Task directions
Every entry that follows needs to be repeated exactly.

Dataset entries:
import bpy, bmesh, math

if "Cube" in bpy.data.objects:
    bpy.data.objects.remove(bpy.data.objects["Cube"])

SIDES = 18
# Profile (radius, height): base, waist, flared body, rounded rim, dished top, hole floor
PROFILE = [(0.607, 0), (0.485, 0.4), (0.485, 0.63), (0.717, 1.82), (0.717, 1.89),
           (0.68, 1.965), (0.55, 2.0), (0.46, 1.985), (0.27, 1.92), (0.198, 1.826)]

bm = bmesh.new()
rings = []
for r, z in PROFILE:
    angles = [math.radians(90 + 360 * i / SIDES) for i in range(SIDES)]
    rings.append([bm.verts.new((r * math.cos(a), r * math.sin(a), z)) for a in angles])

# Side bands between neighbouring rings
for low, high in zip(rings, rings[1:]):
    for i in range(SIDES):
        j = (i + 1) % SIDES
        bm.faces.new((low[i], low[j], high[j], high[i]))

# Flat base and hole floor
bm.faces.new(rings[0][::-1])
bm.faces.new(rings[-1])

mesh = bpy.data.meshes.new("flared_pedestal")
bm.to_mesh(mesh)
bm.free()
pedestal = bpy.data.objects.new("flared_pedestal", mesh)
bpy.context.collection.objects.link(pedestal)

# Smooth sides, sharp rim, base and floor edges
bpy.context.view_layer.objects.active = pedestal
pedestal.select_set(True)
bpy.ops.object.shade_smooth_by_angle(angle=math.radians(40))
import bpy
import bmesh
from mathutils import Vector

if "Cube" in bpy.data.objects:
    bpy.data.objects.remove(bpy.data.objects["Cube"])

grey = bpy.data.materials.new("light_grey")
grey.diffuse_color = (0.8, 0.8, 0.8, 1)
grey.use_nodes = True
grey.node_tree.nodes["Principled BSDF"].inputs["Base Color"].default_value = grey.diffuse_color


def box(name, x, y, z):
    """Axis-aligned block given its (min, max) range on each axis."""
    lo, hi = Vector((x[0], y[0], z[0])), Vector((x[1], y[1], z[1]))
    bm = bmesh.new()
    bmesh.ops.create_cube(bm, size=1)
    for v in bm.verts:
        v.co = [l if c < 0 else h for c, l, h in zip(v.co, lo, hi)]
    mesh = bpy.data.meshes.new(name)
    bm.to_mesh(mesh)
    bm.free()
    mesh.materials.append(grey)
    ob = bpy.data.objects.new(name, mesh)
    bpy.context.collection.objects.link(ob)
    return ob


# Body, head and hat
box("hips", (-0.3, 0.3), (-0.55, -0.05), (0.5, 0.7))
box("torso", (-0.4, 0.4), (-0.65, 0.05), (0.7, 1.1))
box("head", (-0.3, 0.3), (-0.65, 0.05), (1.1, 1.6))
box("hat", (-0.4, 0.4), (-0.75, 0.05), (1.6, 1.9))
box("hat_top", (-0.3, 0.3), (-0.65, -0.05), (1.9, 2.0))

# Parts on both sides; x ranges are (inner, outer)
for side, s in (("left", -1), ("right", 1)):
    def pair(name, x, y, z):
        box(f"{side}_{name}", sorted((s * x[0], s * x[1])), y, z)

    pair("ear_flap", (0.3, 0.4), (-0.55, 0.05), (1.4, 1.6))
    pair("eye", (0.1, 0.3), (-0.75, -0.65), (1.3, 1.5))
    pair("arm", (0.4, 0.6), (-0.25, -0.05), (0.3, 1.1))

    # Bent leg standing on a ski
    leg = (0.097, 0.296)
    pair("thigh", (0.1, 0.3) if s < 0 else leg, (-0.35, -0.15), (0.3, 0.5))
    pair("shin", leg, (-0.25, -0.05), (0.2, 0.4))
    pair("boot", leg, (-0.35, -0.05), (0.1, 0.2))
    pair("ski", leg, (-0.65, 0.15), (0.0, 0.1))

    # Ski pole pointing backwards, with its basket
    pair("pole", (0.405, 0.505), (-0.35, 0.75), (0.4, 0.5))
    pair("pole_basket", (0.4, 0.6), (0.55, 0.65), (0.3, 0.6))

Answer to this problem
import bpy, bmesh, math

if "Cube" in bpy.data.objects:
    bpy.data.objects.remove(bpy.data.objects["Cube"])

SIDES = 18
# Profile (radius, height): base, waist, flared body, rounded rim, dished top, hole floor
PROFILE = [(0.607, 0), (0.485, 0.4), (0.485, 0.63), (0.717, 1.82), (0.717, 1.89),
           (0.68, 1.965), (0.55, 2.0), (0.46, 1.985), (0.27, 1.92), (0.198, 1.826)]

bm = bmesh.new()
rings = []
for r, z in PROFILE:
    angles = [math.radians(90 + 360 * i / SIDES) for i in range(SIDES)]
    rings.append([bm.verts.new((r * math.cos(a), r * math.sin(a), z)) for a in angles])

# Side bands between neighbouring rings
for low, high in zip(rings, rings[1:]):
    for i in range(SIDES):
        j = (i + 1) % SIDES
        bm.faces.new((low[i], low[j], high[j], high[i]))

# Flat base and hole floor
bm.faces.new(rings[0][::-1])
bm.faces.new(rings[-1])

mesh = bpy.data.meshes.new("flared_pedestal")
bm.to_mesh(mesh)
bm.free()
pedestal = bpy.data.objects.new("flared_pedestal", mesh)
bpy.context.collection.objects.link(pedestal)

# Smooth sides, sharp rim, base and floor edges
bpy.context.view_layer.objects.active = pedestal
pedestal.select_set(True)
bpy.ops.object.shade_smooth_by_angle(angle=math.radians(40))
import bpy
import bmesh
from mathutils import Vector

if "Cube" in bpy.data.objects:
    bpy.data.objects.remove(bpy.data.objects["Cube"])

grey = bpy.data.materials.new("light_grey")
grey.diffuse_color = (0.8, 0.8, 0.8, 1)
grey.use_nodes = True
grey.node_tree.nodes["Principled BSDF"].inputs["Base Color"].default_value = grey.diffuse_color


def box(name, x, y, z):
    """Axis-aligned block given its (min, max) range on each axis."""
    lo, hi = Vector((x[0], y[0], z[0])), Vector((x[1], y[1], z[1]))
    bm = bmesh.new()
    bmesh.ops.create_cube(bm, size=1)
    for v in bm.verts:
        v.co = [l if c < 0 else h for c, l, h in zip(v.co, lo, hi)]
    mesh = bpy.data.meshes.new(name)
    bm.to_mesh(mesh)
    bm.free()
    mesh.materials.append(grey)
    ob = bpy.data.objects.new(name, mesh)
    bpy.context.collection.objects.link(ob)
    return ob


# Body, head and hat
box("hips", (-0.3, 0.3), (-0.55, -0.05), (0.5, 0.7))
box("torso", (-0.4, 0.4), (-0.65, 0.05), (0.7, 1.1))
box("head", (-0.3, 0.3), (-0.65, 0.05), (1.1, 1.6))
box("hat", (-0.4, 0.4), (-0.75, 0.05), (1.6, 1.9))
box("hat_top", (-0.3, 0.3), (-0.65, -0.05), (1.9, 2.0))

# Parts on both sides; x ranges are (inner, outer)
for side, s in (("left", -1), ("right", 1)):
    def pair(name, x, y, z):
        box(f"{side}_{name}", sorted((s * x[0], s * x[1])), y, z)

    pair("ear_flap", (0.3, 0.4), (-0.55, 0.05), (1.4, 1.6))
    pair("eye", (0.1, 0.3), (-0.75, -0.65), (1.3, 1.5))
    pair("arm", (0.4, 0.6), (-0.25, -0.05), (0.3, 1.1))

    # Bent leg standing on a ski
    leg = (0.097, 0.296)
    pair("thigh", (0.1, 0.3) if s < 0 else leg, (-0.35, -0.15), (0.3, 0.5))
    pair("shin", leg, (-0.25, -0.05), (0.2, 0.4))
    pair("boot", leg, (-0.35, -0.05), (0.1, 0.2))
    pair("ski", leg, (-0.65, 0.15), (0.0, 0.1))

    # Ski pole pointing backwards, with its basket
    pair("pole", (0.405, 0.505), (-0.35, 0.75), (0.4, 0.5))
    pair("pole_basket", (0.4, 0.6), (0.55, 0.65), (0.3, 0.6))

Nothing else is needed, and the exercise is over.